#### Aim of the task:
Filter this material down to the lines that contain the string "name", and return those lines.

Data to use Block Start

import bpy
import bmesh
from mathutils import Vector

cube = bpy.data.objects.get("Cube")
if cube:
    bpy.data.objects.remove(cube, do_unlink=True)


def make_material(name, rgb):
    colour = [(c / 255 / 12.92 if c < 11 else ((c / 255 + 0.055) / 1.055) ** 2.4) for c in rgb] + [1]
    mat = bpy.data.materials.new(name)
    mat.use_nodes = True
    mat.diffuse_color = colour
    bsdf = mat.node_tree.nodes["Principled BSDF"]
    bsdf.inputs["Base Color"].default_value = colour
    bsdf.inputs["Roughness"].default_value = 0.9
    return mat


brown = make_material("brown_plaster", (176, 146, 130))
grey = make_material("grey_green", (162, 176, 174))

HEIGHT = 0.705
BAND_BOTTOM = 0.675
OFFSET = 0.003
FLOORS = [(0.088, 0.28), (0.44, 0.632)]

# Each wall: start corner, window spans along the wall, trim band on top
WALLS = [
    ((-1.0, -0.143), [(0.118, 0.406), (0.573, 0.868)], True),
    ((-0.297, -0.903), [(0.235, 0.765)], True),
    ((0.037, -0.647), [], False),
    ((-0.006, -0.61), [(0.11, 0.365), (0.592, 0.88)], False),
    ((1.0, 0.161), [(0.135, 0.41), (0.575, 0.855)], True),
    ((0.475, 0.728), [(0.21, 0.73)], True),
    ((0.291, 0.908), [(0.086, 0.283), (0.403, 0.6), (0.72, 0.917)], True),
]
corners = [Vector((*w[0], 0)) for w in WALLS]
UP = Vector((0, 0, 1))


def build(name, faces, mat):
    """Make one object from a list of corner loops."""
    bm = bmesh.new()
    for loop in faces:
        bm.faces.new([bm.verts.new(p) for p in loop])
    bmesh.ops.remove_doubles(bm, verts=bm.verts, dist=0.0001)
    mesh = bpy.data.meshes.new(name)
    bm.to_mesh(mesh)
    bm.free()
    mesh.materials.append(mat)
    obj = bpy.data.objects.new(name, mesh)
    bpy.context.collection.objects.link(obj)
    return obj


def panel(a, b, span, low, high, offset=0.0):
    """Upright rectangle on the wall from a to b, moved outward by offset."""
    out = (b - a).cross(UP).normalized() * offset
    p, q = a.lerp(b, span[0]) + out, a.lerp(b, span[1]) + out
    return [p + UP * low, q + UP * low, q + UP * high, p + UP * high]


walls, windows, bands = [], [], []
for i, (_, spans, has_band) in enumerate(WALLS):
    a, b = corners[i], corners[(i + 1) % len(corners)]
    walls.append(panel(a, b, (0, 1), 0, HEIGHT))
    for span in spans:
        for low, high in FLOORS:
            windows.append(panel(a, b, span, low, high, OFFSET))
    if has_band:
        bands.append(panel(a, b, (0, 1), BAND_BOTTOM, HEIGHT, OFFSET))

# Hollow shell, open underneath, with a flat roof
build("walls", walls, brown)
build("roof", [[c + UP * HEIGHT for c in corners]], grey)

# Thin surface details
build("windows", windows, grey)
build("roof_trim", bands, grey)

Data to use Block End

#### Answer box:
def make_material(name, rgb):
    mat = bpy.data.materials.new(name)
def build(name, faces, mat):
    mesh = bpy.data.meshes.new(name)
    obj = bpy.data.objects.new(name, mesh)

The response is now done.